Katie Archibald, the double Olympic champion, paid an emotional tribute to her partner Rab Wardell at his funeral. Wardell died aged 37 on 24 August after suffering a cardiac arrest while lying in bed with Archibald, just days after he was crowned Scottish mountain bike champion.
Hundreds gathered at Dunfermline Crematorium for the service on Wednesday, with the procession carrying his coffin joined by cyclists as it headed to the service. Archibald told the service how Wardell would go out of his way to help his friends and family. “He might have always arrived late, but Rab would never leave a friend who needed it,” she said.
Archibald said Wardell had first told her he loved her while they were out on a bike ride together. She recalled: “I was aghast, I said: ‘You can’t say that here, in the rain, on a bike ride’. After chastising his timing, I told him the truth, that I loved him too. From then on I told him that every day. In some ways it’s a comfort that Rab knew how much I loved him.”

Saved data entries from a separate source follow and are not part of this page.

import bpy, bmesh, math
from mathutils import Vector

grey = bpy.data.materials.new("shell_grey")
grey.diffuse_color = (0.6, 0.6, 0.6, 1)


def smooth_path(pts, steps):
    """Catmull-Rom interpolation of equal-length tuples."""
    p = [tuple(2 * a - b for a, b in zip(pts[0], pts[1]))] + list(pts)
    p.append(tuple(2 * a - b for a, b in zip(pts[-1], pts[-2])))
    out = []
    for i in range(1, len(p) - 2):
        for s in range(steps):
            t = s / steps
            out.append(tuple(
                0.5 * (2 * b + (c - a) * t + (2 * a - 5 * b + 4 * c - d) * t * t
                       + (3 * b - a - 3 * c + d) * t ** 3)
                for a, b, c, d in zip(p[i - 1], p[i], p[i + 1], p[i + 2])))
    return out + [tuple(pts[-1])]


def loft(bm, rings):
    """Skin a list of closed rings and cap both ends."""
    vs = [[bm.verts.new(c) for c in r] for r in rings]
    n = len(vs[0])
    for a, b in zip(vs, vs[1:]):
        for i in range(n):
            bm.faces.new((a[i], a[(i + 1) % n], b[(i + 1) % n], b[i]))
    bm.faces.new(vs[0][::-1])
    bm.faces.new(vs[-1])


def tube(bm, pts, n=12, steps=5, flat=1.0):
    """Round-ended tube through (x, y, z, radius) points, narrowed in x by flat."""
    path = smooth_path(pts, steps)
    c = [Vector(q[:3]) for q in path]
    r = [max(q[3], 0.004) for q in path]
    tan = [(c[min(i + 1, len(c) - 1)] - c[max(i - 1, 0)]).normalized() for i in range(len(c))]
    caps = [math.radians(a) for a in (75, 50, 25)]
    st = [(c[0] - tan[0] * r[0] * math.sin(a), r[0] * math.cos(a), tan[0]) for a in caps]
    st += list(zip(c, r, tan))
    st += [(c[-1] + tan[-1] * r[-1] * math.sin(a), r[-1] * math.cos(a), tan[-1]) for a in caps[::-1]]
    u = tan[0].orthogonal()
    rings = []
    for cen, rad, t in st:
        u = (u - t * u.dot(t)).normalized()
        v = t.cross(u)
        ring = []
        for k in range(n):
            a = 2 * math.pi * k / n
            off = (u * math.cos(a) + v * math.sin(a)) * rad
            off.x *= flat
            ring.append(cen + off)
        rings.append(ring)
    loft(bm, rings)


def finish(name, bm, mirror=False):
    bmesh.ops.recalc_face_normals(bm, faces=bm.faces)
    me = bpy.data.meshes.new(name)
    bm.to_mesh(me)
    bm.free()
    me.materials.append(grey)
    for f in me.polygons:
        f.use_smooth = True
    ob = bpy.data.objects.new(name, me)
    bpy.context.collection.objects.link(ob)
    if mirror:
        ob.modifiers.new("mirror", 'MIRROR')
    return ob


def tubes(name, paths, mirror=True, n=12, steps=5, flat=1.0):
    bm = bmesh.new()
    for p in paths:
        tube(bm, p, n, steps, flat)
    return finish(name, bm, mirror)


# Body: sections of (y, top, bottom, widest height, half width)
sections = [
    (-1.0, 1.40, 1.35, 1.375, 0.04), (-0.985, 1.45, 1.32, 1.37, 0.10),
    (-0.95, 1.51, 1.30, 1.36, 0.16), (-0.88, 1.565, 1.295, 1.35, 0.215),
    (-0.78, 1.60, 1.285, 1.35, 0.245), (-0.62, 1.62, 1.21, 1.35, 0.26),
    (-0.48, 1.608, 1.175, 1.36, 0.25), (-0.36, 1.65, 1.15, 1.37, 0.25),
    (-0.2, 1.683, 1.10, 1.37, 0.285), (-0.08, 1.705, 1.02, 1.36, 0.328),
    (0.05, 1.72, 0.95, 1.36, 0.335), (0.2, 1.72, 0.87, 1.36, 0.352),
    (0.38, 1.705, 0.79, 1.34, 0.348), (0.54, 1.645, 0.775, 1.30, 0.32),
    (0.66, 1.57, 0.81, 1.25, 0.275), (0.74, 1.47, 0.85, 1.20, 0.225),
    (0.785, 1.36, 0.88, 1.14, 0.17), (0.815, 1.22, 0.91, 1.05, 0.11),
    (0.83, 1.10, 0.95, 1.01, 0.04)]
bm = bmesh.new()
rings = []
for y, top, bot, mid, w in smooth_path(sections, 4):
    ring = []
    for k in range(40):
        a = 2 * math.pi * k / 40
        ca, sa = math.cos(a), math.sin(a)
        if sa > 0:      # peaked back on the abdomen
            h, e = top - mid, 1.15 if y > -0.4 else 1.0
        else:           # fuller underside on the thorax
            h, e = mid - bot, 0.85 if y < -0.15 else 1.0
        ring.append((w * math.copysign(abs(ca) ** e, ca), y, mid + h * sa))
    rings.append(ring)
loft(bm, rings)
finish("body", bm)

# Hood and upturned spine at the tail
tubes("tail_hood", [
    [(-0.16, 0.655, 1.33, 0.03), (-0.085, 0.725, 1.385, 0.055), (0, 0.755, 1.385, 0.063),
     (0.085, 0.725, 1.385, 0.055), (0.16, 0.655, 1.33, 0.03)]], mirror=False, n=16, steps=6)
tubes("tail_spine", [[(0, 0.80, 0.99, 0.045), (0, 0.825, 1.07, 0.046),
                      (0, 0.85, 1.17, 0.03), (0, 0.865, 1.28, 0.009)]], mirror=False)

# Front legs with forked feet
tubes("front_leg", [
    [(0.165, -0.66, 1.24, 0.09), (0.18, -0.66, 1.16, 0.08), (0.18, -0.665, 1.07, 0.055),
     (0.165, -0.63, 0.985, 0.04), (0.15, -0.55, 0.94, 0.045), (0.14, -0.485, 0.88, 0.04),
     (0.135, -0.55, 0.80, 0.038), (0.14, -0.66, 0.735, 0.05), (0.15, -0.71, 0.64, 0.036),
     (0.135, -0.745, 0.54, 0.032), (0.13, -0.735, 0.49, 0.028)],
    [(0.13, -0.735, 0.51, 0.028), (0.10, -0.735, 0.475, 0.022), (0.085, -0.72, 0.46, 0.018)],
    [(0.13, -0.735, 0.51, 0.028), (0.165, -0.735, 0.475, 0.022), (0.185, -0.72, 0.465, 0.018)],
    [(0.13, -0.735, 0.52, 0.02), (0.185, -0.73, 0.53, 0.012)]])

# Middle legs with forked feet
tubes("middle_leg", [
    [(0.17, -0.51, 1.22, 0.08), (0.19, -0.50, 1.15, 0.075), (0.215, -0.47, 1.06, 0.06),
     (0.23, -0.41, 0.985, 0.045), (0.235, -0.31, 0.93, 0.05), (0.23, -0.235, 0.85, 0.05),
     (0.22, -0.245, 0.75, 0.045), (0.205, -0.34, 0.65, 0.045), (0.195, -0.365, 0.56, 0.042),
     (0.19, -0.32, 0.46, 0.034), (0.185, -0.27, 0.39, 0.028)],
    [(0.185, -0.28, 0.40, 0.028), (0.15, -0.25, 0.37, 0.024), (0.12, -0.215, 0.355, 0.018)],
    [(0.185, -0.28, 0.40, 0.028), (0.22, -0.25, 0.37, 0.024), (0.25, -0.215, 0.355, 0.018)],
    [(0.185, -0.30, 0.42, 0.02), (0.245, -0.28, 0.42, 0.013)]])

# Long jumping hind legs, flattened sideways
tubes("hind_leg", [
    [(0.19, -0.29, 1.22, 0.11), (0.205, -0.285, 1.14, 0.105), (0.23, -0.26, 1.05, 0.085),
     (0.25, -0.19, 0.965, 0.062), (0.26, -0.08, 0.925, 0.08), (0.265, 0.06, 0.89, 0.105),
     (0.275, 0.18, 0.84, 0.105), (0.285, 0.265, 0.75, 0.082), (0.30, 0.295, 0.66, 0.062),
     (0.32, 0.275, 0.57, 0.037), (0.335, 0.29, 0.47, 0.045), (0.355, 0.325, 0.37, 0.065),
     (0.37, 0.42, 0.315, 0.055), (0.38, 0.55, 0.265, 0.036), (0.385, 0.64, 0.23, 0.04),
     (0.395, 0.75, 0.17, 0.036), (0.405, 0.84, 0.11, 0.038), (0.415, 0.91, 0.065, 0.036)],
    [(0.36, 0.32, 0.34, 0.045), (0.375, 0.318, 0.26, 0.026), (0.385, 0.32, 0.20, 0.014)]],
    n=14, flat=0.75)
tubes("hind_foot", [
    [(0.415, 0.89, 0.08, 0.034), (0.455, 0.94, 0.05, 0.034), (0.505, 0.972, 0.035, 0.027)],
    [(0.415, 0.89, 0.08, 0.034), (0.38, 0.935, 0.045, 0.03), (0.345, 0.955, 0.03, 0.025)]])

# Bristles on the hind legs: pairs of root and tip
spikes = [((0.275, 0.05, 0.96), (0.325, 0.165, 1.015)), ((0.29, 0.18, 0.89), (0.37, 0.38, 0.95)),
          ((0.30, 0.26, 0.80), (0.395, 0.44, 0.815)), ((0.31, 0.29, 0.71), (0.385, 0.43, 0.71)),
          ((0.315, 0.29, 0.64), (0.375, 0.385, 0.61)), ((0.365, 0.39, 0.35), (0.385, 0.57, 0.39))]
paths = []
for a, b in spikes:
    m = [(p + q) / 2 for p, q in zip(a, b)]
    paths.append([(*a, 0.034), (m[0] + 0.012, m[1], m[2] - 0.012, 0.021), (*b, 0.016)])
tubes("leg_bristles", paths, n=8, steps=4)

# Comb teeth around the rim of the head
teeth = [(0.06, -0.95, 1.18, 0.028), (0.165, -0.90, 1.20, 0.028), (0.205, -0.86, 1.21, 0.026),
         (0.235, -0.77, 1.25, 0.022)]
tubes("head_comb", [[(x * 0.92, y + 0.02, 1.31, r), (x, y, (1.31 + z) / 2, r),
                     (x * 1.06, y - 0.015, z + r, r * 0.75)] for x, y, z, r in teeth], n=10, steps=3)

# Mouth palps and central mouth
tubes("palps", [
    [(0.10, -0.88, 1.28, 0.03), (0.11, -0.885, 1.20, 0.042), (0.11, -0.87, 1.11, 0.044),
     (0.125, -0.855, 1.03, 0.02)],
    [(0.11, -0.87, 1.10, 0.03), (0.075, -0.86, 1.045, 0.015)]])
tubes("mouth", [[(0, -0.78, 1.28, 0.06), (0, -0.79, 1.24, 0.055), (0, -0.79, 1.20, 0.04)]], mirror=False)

She said that when they were apart, he used to send her love songs, and a recording he sent to Archibald of himself playing You Can Talk To Me was broadcast to mourners. In it he could be heard saying: “So I had this funny idea to sing you this song”, before telling her the “downside for me is it’s all a little high for me, so I will strain and sound silly at some bits, but I’m not scared”.
Mourners laughed when at the end of the song Wardell could be heard swearing as he said it had not been very good. The Very Reverend Hunter Farquharson, conducting the service, told Archibald: “I didn’t know you were going to keep that bit in.”
Wardell had won the Scottish MTB XC Championships just days before his death and had appeared on television the evening of his death to talk about his victory. Archibald fought to save his life when he suffered cardiac arrest but was unable to do so.
During the service, Mr Farquharson said he remembered Wardell coming into church as a youngster with his parents. Wardell’s father Jack paid tribute to him at the service, and joked about his son that in hindsight it was “no surprise he came in a rush, two days late” when he was born in June 1985.
He told mourners how much his son loved bikes, and ended his tribute by saying: “He has touched many people’s hearts, and inspired many more. “He made us laugh, he made us proud. Rest in peace.”